PROBLEM STATEMENT »
Of all the lines in the entries below, give again exactly those starting at the line containing "a, b, c, d = p[i - 1:i + 3]" and ending at the line containing "return out + [p[-2]]", both ends included, and no others.

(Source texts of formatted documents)
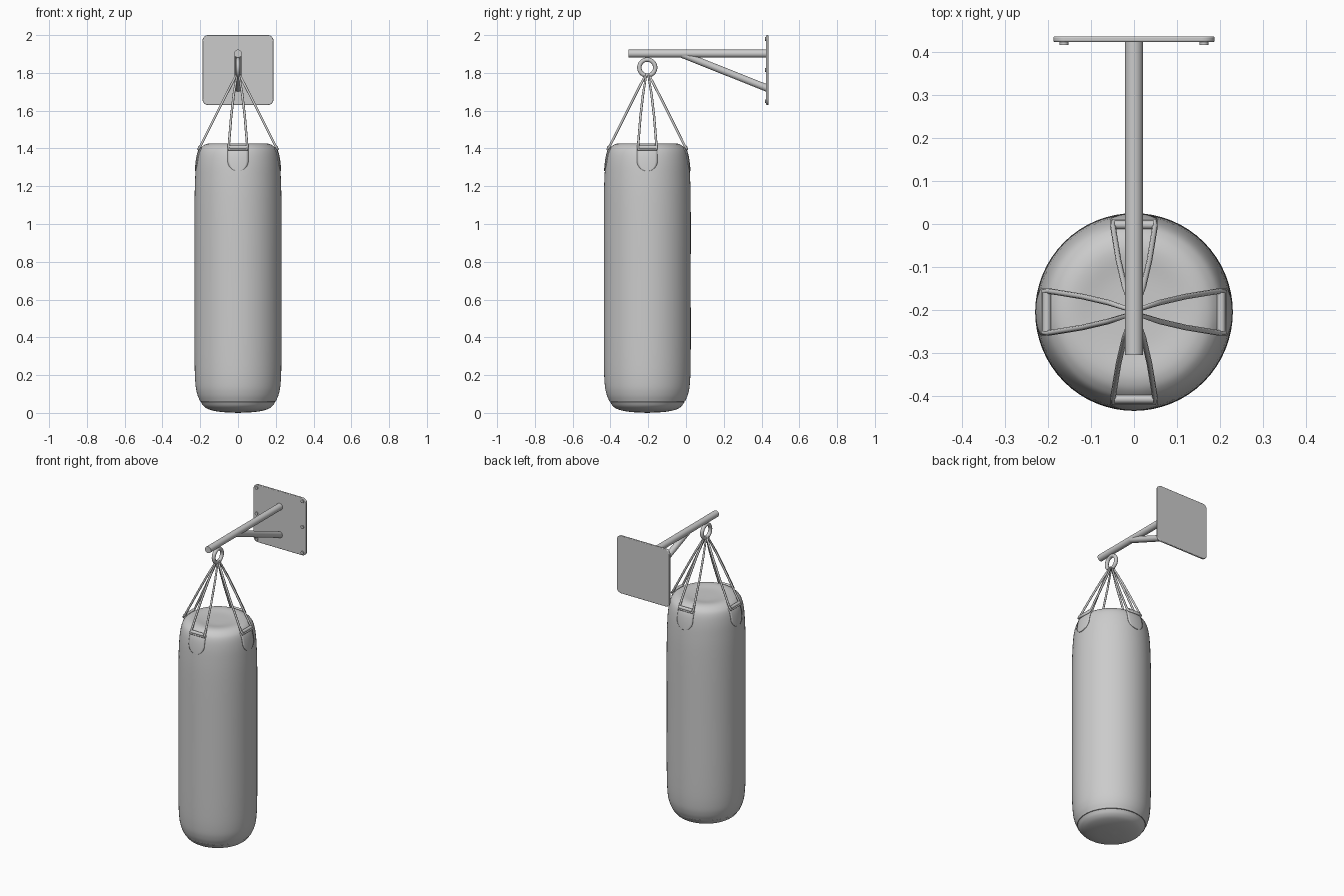
import bpy, bmesh, math
from mathutils import Vector, Matrix

if "Cube" in bpy.data.objects:
    bpy.data.objects.remove(bpy.data.objects["Cube"])

CY = -0.205  # bag axis position in y


def finish(name, bm, angle=35):
    bmesh.ops.recalc_face_normals(bm, faces=bm.faces)
    me = bpy.data.meshes.new(name)
    bm.to_mesh(me)
    bm.free()
    ob = bpy.data.objects.new(name, me)
    bpy.context.collection.objects.link(ob)
    bpy.ops.object.select_all(action='DESELECT')
    ob.select_set(True)
    bpy.context.view_layer.objects.active = ob
    bpy.ops.object.shade_smooth_by_angle(angle=math.radians(angle))
    return ob


def smooth_profile(pts, steps=5):
    """Catmull-Rom through (r, z) points."""
    p = [Vector(q) for q in pts]
    p = [2 * p[0] - p[1]] + p + [2 * p[-1] - p[-2]]
    out = []
    for i in range(1, len(p) - 2):
        a, b, c, d = p[i - 1:i + 3]
        for k in range(steps):
            t = k / steps
            out.append(0.5 * (2 * b + (c - a) * t + (2 * a - 5 * b + 4 * c - d) * t * t
                              + (3 * b - a - 3 * c + d) * t ** 3))
    return out + [p[-2]]


def lathe(name, prof, segs=64):
    bm = bmesh.new()
    vs = [bm.verts.new((max(r, 0), 0, z)) for r, z in prof]
    es = [bm.edges.new(e) for e in zip(vs, vs[1:])]
    bmesh.ops.spin(bm, geom=vs + es, cent=(0, 0, 0), axis=(0, 0, 1),
                   angle=math.tau, steps=segs, use_duplicate=False)
    bmesh.ops.remove_doubles(bm, verts=bm.verts, dist=1e-5)
    bmesh.ops.translate(bm, verts=bm.verts, vec=(0, CY, 0))
    return finish(name, bm)


def rod(name, a, b, r, segs=24):
    a, b = Vector(a), Vector(b)
    d = b - a
    mat = Matrix.Translation((a + b) / 2) @ d.to_track_quat('Z', 'Y').to_matrix().to_4x4()
    bm = bmesh.new()
    bmesh.ops.create_cone(bm, cap_ends=True, segments=segs, radius1=r, radius2=r,
                          depth=d.length, matrix=mat)
    return finish(name, bm)


# Bag body and bottom cap, split by a seam
body = smooth_profile([(0, 1.42), (0.08, 1.421), (0.135, 1.427), (0.165, 1.424), (0.188, 1.412),
                       (0.207, 1.388), (0.219, 1.34), (0.226, 1.26), (0.23, 1.1), (0.23, 0.7),
                       (0.23, 0.3), (0.226, 0.16), (0.216, 0.10), (0.2, 0.06)])
lathe("bag_body", body + [Vector((0.19, 0.062))])
cap = smooth_profile([(0.197, 0.058), (0.18, 0.034), (0.15, 0.017), (0.09, 0.005), (0, 0)])
lathe("bag_bottom_cap", [Vector((0.188, 0.062))] + cap)


def bag_radius(z):
    for a, b in zip(body[20:], body[21:]):
        if a.y >= z >= b.y:
            return a.x + (b.x - a.x) * (a.y - z) / (a.y - b.y)
    return 0.23


def turn(k, p):
    """Rotate a point built on the +x side to bag side k."""
    return Matrix.Rotation(k * math.pi / 2, 3, 'Z') @ Vector(p) + Vector((0, CY, 0))


names = ["right", "back", "left", "front"]
for k, side in enumerate(names):
    # Rounded leather patch hugging the bag
    bm = bmesh.new()
    rows = []
    for i in range(17):
        ang = min(i / 10, 1) * math.pi / 2
        z = 1.335 - 0.055 * math.cos(ang) if i <= 10 else 1.335 + (i - 10) * 0.011
        w = 0.055 * max(math.sin(ang), 0.04)
        r = bag_radius(z) + 0.001
        rows.append([bm.verts.new(turn(k, (r * math.cos(w * u / 4 / r), r * math.sin(w * u / 4 / r), z)))
                     for u in range(-4, 5)])
    for a, b in zip(rows, rows[1:]):
        for j in range(8):
            bm.faces.new((a[j], a[j + 1], b[j + 1], b[j]))
    patch = finish("strap_patch_" + side, bm)
    sol = patch.modifiers.new("thickness", 'SOLIDIFY')
    sol.thickness = 0.006
    sol.offset = 0
    # Cross bar
    rod("strap_bar_" + side, turn(k, (0.203, -0.045, 1.405)), turn(k, (0.203, 0.045, 1.405)), 0.010, 16)
    # Strap loop from the ring round the bar
    cu = bpy.data.curves.new("strap_loop_" + side, 'CURVE')
    cu.dimensions = '3D'
    cu.bevel_depth = 0.0065
    cu.bevel_resolution = 2
    sp = cu.splines.new('POLY')
    half = [(0.008, 0.005, 1.79), (0.06, 0.022, 1.69), (0.12, 0.036, 1.57), (0.175, 0.045, 1.46),
            (0.2, 0.049, 1.41), (0.211, 0.048, 1.395)]
    path = half + [(x, -y, z) for x, y, z in reversed(half)]
    sp.points.add(len(path) - 1)
    for q, p in zip(sp.points, path):
        q.co = (*turn(k, p), 1)
    sp.use_cyclic_u = True
    sp.use_smooth = True
    bpy.context.collection.objects.link(bpy.data.objects.new("strap_loop_" + side, cu))

# Hanging ring
bpy.ops.mesh.primitive_torus_add(location=(0, CY, 1.828), rotation=(0, math.pi / 2, 0),
                                 major_radius=0.042, minor_radius=0.0115,
                                 major_segments=40, minor_segments=14)
bpy.context.object.name = "hanging_ring"
bpy.ops.object.shade_smooth()

# Bracket arm and brace
rod("bracket_arm", (0, -0.305, 1.902), (0, 0.427, 1.902), 0.021, 32)
rod("bracket_brace", (0, -0.02, 1.898), (0, 0.43, 1.719), 0.019, 32)

# Wall plate with rounded corners
bm = bmesh.new()
bmesh.ops.create_cube(bm, size=1, matrix=Matrix.Translation((0, 0.4305, 1.815))
                      @ Matrix.Diagonal((0.376, 0.013, 0.37, 1)))
corners = [e for e in bm.edges if abs(e.verts[0].co.y - e.verts[1].co.y) > 0.005]
bmesh.ops.bevel(bm, geom=corners, offset=0.03, segments=6, profile=0.5, affect='EDGES')
plate = finish("wall_plate", bm)
bev = plate.modifiers.new("soft_edge", 'BEVEL')
bev.width = 0.004
bev.segments = 3

# Bolts
for s in (-1, 1):
    for i, z in enumerate((1.65, 1.815, 1.98)):
        rod(f"plate_bolt_{'left' if s < 0 else 'right'}_{i + 1}",
            (s * 0.163, 0.417, z), (s * 0.163, 0.428, z), 0.010, 16)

ANSWER TO THE EXERCISE »
        a, b, c, d = p[i - 1:i + 3]
        for k in range(steps):
            t = k / steps
            out.append(0.5 * (2 * b + (c - a) * t + (2 * a - 5 * b + 4 * c - d) * t * t
                              + (3 * b - a - 3 * c + d) * t ** 3))
    return out + [p[-2]]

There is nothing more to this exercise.